● **GIVEN ENTRIES**
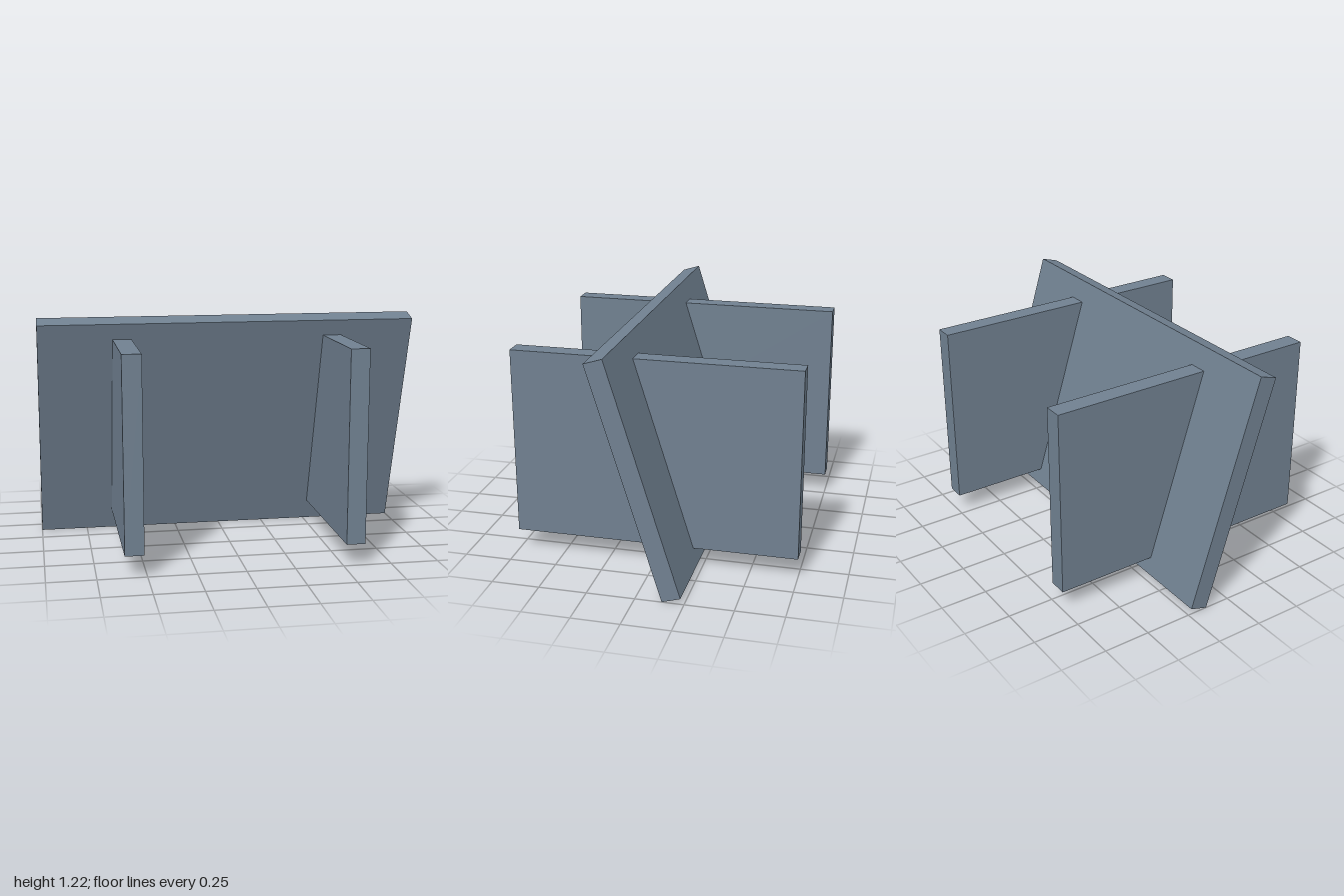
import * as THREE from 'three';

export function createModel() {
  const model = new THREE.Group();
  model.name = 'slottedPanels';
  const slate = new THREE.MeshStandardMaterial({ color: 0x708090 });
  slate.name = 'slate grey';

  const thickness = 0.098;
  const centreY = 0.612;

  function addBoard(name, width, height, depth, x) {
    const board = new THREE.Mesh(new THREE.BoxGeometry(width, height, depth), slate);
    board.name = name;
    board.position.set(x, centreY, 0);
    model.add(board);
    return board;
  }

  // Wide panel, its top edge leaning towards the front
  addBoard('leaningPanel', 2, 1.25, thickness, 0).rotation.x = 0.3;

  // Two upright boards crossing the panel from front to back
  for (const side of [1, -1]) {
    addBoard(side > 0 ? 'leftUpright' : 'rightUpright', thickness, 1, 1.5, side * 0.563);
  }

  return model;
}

● **TASK GOAL**
Should a picture appear among the entries above, omit it and repeat everything else exactly.

● **ANSWER BELOW**
import * as THREE from 'three';

export function createModel() {
  const model = new THREE.Group();
  model.name = 'slottedPanels';
  const slate = new THREE.MeshStandardMaterial({ color: 0x708090 });
  slate.name = 'slate grey';

  const thickness = 0.098;
  const centreY = 0.612;

  function addBoard(name, width, height, depth, x) {
    const board = new THREE.Mesh(new THREE.BoxGeometry(width, height, depth), slate);
    board.name = name;
    board.position.set(x, centreY, 0);
    model.add(board);
    return board;
  }

  // Wide panel, its top edge leaning towards the front
  addBoard('leaningPanel', 2, 1.25, thickness, 0).rotation.x = 0.3;

  // Two upright boards crossing the panel from front to back
  for (const side of [1, -1]) {
    addBoard(side > 0 ? 'leftUpright' : 'rightUpright', thickness, 1, 1.5, side * 0.563);
  }

  return model;
}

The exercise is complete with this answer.